“Early results from Sunday’s election show that Kurz’s conservative People’s Party (ÖVP), was on track to win the election with 31.7 per cent support with the Social Democrats on 26.9 per cent and the far-right Freedom Party (FPÖ) with 26 per cent.”
I know, I’m laughing at “far-right” Regardless, that is nearly 60 per cent support for the right, in the heart of Europe.
“The election was vindication for Mr Kurz who was Europe’s youngest foreign minister but who transformed his party in the last few months into a ‘’movement’’ and marketed the party as ‘’The New People’s Party’’, taking a harder stance on migration and adopting many of the policies of the Freedom Party.
“Central to his appeal was a vow to shut down the migrant route into Austria and limit social benefit payments to migrants until they have lived in the country for five years.”
Let me repeat:
“Adopting many of the policies of the Freedom Party.”
As practically every politically aware person in Australia knows, this has a precedent in Australian politics.
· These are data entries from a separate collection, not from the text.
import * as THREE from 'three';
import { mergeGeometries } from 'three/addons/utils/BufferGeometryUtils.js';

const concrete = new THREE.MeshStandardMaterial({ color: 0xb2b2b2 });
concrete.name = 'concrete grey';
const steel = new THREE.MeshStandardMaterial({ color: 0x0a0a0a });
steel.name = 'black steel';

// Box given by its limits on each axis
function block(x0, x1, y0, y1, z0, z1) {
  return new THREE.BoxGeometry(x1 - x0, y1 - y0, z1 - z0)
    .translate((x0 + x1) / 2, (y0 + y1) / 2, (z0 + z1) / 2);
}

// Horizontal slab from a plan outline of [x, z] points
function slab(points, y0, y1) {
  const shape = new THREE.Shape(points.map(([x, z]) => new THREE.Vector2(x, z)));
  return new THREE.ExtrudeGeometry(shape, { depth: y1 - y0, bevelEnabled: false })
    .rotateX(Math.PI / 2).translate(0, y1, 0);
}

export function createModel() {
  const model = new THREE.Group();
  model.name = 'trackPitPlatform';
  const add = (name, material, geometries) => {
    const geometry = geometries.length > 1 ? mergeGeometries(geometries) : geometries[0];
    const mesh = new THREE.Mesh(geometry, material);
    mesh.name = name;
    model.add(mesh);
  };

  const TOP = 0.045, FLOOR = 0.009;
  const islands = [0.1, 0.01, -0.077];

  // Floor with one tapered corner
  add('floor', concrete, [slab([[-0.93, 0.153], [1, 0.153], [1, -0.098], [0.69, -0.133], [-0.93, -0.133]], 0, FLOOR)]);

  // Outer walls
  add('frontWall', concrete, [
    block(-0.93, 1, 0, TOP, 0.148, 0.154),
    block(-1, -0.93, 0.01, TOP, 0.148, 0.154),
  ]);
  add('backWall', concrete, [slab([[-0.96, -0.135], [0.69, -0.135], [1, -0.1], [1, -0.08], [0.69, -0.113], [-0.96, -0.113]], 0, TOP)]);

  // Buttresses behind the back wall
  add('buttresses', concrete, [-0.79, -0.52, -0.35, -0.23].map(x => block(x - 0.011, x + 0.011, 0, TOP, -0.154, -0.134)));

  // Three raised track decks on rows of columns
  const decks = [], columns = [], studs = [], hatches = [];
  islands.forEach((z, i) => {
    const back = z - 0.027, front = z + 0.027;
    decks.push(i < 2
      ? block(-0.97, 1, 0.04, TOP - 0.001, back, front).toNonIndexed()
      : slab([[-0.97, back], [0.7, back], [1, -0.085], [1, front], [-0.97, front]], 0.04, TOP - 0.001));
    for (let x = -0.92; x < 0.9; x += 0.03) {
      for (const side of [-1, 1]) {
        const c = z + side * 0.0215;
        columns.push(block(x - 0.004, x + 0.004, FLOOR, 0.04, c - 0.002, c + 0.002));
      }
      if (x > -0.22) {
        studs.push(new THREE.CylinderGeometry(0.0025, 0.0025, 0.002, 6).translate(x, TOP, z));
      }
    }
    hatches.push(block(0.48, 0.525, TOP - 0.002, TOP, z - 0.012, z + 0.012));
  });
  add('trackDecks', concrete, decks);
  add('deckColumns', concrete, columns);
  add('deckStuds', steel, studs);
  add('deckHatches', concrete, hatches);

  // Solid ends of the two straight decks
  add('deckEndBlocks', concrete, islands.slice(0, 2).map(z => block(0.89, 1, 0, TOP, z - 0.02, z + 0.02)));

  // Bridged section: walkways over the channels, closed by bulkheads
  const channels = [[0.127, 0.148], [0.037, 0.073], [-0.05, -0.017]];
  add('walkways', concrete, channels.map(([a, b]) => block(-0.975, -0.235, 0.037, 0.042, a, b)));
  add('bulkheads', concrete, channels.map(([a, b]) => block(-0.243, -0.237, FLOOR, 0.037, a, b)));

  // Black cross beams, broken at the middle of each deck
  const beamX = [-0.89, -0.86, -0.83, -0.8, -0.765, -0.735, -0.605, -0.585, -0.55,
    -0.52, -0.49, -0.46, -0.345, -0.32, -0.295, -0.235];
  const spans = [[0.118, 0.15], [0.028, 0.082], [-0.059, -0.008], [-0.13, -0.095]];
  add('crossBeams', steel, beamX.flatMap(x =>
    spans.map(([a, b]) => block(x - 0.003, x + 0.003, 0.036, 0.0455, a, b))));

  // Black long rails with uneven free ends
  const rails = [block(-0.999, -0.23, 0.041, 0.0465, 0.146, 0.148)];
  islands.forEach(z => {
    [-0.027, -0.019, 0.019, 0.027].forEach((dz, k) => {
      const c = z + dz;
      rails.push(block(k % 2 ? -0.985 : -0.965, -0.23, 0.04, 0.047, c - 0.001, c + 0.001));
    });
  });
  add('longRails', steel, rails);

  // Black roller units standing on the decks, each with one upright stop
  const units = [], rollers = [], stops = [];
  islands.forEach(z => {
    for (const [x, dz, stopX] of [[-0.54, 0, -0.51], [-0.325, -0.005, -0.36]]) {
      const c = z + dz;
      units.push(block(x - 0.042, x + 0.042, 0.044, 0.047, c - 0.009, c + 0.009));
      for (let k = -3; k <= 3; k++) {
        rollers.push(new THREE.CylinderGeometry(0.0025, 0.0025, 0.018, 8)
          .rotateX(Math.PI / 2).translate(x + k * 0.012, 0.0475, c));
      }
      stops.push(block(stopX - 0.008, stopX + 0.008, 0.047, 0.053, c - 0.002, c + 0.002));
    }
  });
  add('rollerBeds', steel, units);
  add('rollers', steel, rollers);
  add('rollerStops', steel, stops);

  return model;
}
They may have put Pauline Hanson in jail, but the Liberal Party adopted many of One Nation’s principles to win the 2001 election, particularly its tough approach to asylum seekers.
Even though she lost, Pauline won.
Lucas Rosas has made the strong case that Australians on the right must unite behind one political party to pull the Liberal Party to the right, to counter the fact that the far-left extremists in the Greens pull Labor to the Left. Without it, the Liberal Party with or without the traitor Turnbull at the helm will drift ever leftward.
The election results in the Netherlands and Austria demonstrate that this strategy can work and is working. In Australia, we just need to make it work. As I have indicated, Turnbull is already attempting to signal to the right, without achieving much, so we need to keep pushing.
The lesson we should take from the last time a nationalist party in Australia steered a conservative party back to the right, is that although we maintained a bulwark against the left on at least the economic front, the left’s dominance of the institutions and academia meant that they were able to continue to push their agenda without holding national government, and were well placed to implement a tsunami of policies when they regained it in 2007. So complete was the left’s full spectrum dominance that the Liberal Party was forced to take on many of Labor’s social spending policies, and has been unable to repeat the Howard government’s success on the economic front.
Therefore, not only do we need to unite behind one political party on the right, we need to forcibly reestablish control of not only the institutions and academia, but now the media, the corporations, the churches, pretty much everything.
Finally, as Adam Piggott has pointed out, controlling illegal immigration will not be enough. Australia has been taking in over 200,000 migrants a year since the Howard government was in office.
We don’t need any of them.
On the right, the battle over illegal immigration, the right to protect our borders, is well and truly won. On Islam, true conservatives appear well informed on its dangers, so well informed in fact that The XYZ barely needs to mention it any more. The next great fight will be between civic nationalism and ethnic natinalism. If the ethnic nationalists don’t win, protecting our borders won’t matter a jot, because we will be swamped by Asians.